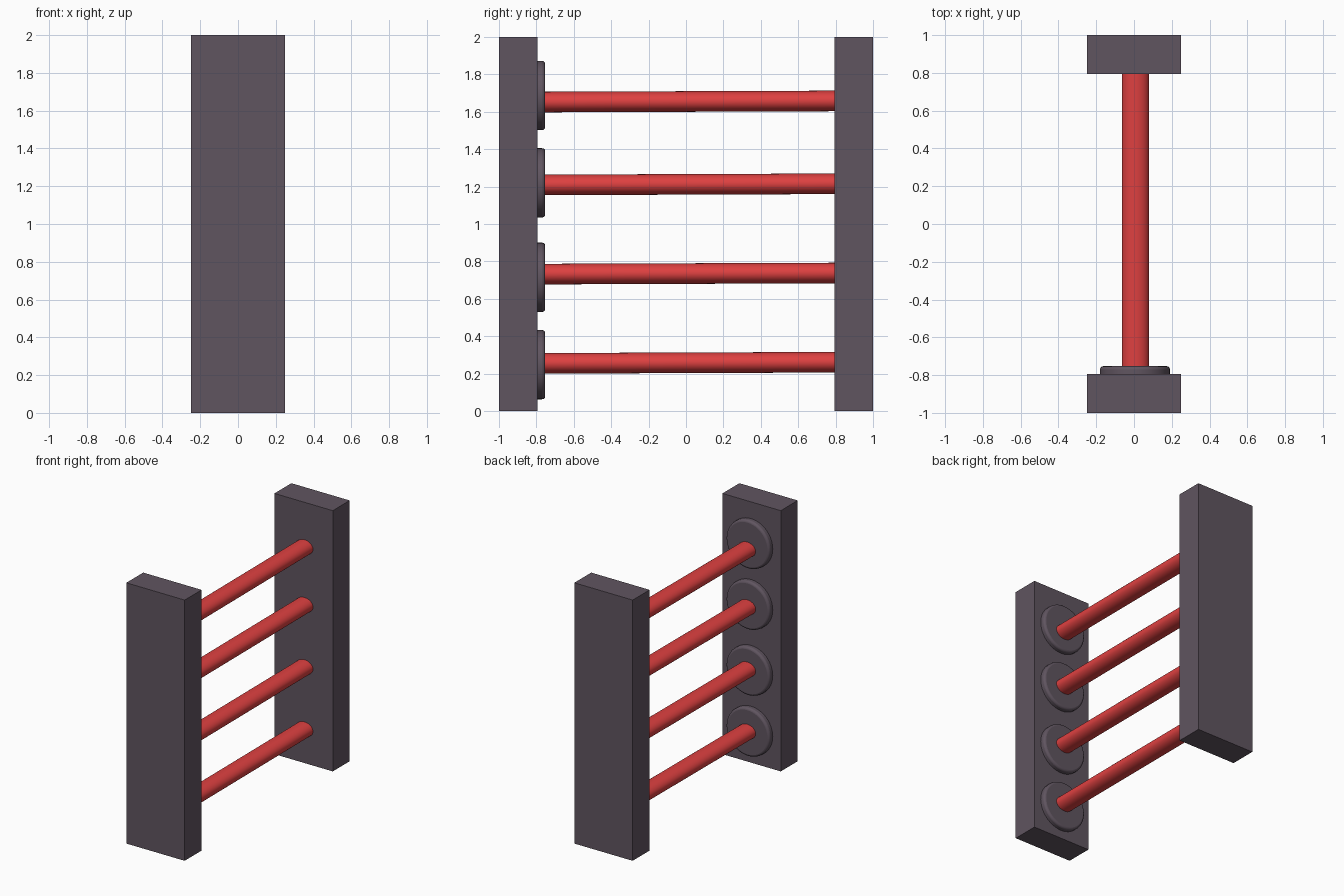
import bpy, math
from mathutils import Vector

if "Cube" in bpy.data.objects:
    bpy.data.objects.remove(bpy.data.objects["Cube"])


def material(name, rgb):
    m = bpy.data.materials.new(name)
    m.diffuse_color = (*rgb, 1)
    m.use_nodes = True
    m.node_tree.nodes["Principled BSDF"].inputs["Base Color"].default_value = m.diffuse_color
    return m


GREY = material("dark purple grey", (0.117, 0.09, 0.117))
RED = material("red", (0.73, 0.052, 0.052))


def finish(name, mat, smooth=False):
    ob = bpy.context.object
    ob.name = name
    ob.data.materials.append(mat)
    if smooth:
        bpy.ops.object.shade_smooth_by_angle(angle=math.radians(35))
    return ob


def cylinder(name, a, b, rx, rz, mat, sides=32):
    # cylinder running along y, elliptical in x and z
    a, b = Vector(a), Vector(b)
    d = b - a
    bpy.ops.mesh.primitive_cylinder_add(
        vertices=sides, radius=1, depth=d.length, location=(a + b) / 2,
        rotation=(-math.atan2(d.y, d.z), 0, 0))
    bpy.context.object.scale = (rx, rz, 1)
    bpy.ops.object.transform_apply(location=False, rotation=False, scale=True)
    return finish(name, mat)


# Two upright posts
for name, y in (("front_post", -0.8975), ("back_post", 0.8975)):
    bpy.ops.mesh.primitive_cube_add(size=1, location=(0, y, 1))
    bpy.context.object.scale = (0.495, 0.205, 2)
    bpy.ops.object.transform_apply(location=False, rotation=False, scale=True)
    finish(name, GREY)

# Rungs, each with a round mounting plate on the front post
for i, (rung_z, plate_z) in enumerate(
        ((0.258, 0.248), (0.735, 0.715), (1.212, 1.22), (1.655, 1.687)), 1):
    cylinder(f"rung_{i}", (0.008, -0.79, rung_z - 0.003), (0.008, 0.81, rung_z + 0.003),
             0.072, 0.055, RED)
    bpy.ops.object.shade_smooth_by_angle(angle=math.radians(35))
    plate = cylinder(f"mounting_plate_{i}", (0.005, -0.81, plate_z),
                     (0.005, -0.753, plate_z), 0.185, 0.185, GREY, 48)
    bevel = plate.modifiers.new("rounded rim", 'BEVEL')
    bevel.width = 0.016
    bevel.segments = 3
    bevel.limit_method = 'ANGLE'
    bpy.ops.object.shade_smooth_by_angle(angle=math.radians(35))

* * *

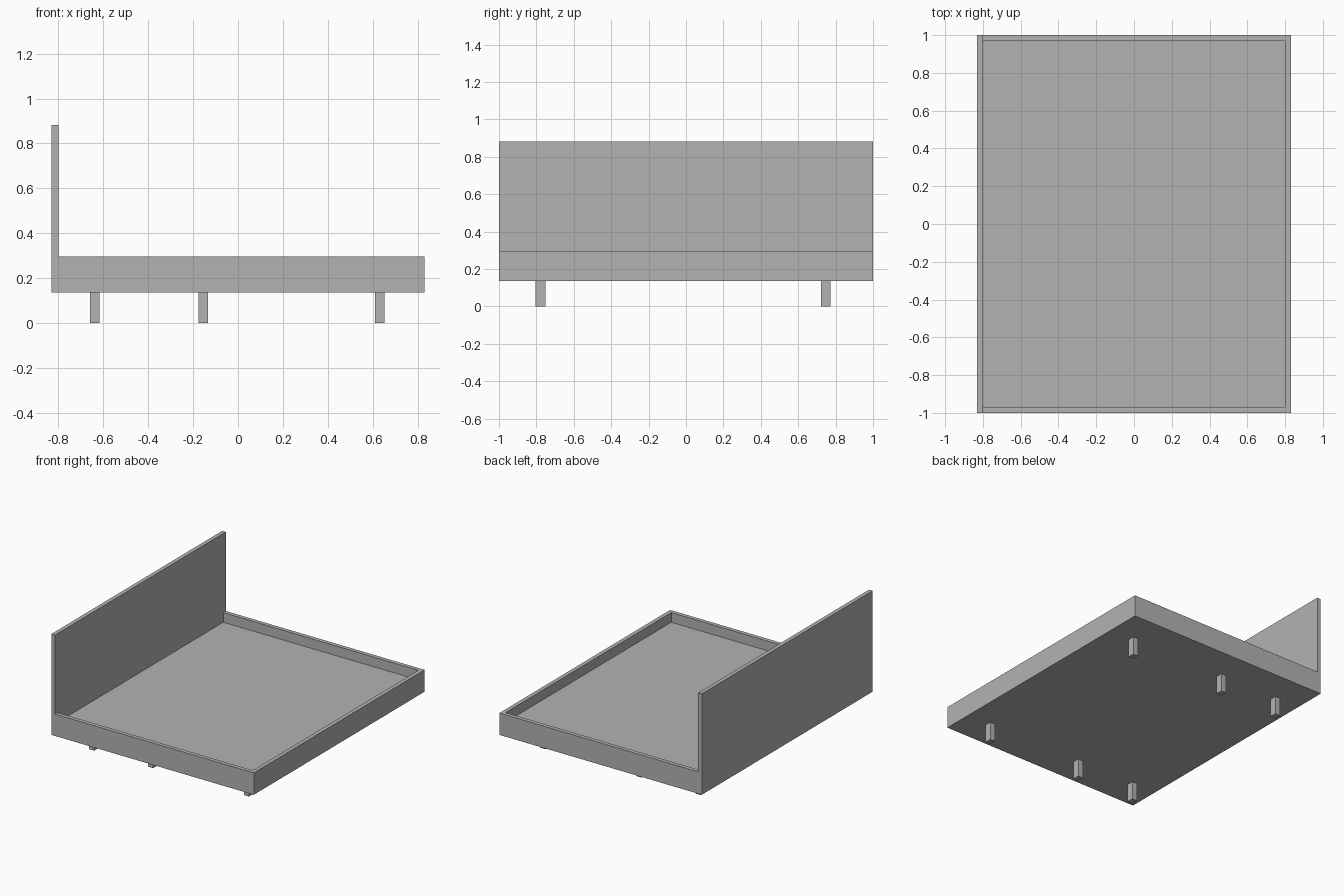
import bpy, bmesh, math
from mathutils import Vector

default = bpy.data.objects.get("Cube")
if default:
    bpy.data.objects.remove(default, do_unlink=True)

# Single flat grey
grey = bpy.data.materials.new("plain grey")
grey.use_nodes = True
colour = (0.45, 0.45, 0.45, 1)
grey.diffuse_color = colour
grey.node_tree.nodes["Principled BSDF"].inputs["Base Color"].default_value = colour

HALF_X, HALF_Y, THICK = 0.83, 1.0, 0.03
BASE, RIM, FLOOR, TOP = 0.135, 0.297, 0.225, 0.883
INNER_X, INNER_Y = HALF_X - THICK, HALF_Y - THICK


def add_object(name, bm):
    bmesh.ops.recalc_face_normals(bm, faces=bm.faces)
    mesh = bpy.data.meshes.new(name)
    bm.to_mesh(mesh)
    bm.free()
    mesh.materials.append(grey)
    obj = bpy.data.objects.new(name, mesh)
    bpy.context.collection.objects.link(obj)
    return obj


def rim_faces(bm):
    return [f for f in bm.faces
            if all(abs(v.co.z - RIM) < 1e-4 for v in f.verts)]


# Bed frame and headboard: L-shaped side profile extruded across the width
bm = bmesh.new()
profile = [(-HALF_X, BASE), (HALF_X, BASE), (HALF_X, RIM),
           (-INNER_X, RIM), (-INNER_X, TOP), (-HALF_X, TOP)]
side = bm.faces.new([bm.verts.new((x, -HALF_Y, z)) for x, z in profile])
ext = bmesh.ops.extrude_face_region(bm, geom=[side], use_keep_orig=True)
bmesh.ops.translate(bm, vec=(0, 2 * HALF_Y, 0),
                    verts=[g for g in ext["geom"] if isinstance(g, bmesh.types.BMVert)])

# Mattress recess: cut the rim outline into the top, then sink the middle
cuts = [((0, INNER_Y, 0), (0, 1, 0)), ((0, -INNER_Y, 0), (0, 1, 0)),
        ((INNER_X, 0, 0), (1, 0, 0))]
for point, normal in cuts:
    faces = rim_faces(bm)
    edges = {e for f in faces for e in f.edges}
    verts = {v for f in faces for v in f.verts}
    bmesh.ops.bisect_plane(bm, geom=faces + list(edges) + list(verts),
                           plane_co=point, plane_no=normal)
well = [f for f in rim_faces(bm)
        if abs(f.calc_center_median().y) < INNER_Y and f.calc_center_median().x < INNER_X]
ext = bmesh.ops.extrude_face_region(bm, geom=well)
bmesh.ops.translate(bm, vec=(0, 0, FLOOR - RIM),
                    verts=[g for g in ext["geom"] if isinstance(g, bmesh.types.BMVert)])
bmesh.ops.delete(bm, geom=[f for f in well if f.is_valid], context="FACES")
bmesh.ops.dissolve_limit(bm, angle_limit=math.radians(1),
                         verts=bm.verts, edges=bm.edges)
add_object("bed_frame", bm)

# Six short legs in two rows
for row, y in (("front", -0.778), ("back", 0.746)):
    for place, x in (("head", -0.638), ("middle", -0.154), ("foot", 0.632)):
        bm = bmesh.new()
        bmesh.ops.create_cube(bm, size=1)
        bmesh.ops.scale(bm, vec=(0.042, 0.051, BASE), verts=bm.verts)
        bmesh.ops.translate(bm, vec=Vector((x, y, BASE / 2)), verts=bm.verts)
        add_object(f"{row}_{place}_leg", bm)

Prompt: One figure is all that is needed: the number of lines above in which the word "translate" appears.

Solution for this problem: 3